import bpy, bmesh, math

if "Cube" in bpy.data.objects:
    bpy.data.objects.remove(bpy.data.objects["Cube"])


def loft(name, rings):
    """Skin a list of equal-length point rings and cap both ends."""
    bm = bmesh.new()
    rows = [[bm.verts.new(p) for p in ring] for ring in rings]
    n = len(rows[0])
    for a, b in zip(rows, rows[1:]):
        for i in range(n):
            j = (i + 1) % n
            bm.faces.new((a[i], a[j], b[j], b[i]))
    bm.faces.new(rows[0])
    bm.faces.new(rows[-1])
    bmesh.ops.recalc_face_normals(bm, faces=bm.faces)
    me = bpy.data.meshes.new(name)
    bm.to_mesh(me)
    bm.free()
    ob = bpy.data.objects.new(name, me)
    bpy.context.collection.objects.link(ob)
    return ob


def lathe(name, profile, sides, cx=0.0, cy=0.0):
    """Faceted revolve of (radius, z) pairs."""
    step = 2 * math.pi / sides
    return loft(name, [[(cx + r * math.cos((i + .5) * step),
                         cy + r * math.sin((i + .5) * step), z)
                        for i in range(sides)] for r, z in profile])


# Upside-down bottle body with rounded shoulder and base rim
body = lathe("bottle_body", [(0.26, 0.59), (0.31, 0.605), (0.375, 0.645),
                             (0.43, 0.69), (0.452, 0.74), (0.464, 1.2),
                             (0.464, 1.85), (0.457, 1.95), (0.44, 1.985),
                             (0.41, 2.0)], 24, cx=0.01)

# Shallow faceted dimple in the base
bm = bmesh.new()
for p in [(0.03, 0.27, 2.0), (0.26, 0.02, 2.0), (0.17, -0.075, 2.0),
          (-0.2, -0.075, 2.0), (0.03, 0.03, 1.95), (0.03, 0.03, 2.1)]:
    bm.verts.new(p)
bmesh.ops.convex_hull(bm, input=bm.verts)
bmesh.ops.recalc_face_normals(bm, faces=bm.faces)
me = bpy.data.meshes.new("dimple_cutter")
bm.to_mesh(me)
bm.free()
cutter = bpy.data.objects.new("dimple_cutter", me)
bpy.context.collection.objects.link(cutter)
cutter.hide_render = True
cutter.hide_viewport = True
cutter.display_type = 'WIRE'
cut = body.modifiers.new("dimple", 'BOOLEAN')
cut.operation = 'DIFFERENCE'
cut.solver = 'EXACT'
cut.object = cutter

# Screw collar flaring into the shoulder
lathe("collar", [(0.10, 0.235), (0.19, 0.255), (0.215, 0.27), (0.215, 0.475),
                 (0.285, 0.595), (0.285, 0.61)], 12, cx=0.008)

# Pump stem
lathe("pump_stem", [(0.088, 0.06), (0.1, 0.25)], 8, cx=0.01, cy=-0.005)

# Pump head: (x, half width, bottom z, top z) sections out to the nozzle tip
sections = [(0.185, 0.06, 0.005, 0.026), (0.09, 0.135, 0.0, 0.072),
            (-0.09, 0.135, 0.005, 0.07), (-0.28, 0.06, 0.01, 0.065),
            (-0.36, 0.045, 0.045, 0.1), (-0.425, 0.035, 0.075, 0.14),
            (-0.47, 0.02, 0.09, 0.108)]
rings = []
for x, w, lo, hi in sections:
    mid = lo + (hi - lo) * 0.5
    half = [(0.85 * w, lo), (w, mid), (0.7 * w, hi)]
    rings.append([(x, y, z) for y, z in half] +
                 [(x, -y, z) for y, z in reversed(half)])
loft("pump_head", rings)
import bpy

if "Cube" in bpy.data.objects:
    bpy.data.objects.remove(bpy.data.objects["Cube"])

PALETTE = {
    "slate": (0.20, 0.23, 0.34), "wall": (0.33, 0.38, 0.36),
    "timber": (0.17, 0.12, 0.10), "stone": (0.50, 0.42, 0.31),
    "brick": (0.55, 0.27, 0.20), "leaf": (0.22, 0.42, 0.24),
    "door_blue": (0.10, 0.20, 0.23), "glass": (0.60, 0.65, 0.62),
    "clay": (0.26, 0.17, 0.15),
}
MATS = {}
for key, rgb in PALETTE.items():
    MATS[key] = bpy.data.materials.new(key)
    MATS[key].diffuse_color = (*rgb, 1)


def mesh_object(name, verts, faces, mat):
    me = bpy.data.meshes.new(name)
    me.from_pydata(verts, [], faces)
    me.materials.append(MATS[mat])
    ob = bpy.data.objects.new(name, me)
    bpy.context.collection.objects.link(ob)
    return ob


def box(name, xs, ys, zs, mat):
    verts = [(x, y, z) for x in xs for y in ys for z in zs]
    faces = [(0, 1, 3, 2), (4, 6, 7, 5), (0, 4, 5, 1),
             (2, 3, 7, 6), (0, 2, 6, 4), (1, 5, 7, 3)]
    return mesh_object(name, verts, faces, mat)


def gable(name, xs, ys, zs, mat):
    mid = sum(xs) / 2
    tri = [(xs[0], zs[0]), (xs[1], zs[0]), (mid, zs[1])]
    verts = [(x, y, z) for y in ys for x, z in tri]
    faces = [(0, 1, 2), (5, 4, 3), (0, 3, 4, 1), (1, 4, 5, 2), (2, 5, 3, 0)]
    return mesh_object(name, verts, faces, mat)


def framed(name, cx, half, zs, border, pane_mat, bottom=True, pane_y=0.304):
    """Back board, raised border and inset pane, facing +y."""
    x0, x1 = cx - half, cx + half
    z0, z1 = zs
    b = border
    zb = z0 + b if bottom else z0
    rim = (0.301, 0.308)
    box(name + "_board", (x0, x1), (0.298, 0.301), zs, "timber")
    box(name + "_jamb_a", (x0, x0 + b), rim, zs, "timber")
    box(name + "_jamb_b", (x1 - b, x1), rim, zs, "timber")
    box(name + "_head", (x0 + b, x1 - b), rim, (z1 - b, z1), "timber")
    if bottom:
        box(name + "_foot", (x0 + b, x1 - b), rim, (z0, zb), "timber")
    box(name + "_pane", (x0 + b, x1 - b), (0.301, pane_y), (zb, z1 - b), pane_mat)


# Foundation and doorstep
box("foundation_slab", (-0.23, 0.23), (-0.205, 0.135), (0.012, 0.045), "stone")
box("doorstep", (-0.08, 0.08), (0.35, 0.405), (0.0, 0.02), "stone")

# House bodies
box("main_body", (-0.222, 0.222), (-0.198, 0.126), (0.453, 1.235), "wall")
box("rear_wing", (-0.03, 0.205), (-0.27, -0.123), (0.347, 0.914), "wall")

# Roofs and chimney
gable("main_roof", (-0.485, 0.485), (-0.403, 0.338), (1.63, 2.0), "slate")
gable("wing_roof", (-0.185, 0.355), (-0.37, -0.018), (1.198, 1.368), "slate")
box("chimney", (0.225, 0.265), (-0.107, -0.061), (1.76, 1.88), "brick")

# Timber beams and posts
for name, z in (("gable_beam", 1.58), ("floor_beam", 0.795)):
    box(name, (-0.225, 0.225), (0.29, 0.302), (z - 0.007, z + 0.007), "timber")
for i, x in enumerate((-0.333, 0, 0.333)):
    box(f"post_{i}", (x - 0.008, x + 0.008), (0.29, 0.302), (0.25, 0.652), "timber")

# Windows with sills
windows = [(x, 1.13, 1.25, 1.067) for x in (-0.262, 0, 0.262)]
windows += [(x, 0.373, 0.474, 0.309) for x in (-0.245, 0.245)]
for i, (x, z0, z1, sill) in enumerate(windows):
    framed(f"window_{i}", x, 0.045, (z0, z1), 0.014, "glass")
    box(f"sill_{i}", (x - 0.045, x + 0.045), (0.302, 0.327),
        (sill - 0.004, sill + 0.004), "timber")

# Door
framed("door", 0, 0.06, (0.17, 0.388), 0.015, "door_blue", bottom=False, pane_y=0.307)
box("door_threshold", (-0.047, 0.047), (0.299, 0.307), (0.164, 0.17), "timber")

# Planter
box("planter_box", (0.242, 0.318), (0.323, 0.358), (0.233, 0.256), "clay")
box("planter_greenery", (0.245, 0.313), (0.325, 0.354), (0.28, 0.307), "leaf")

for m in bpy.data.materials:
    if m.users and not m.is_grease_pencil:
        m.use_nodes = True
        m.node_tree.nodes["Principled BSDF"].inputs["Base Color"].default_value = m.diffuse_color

========

Which of the lines above carry the string "verts"? Pick them out and copy them.

    rows = [[bm.verts.new(p) for p in ring] for ring in rings]
    bm.verts.new(p)
bmesh.ops.convex_hull(bm, input=bm.verts)
def mesh_object(name, verts, faces, mat):
    me.from_pydata(verts, [], faces)
    verts = [(x, y, z) for x in xs for y in ys for z in zs]
    return mesh_object(name, verts, faces, mat)
    verts = [(x, y, z) for y in ys for x, z in tri]
    return mesh_object(name, verts, faces, mat)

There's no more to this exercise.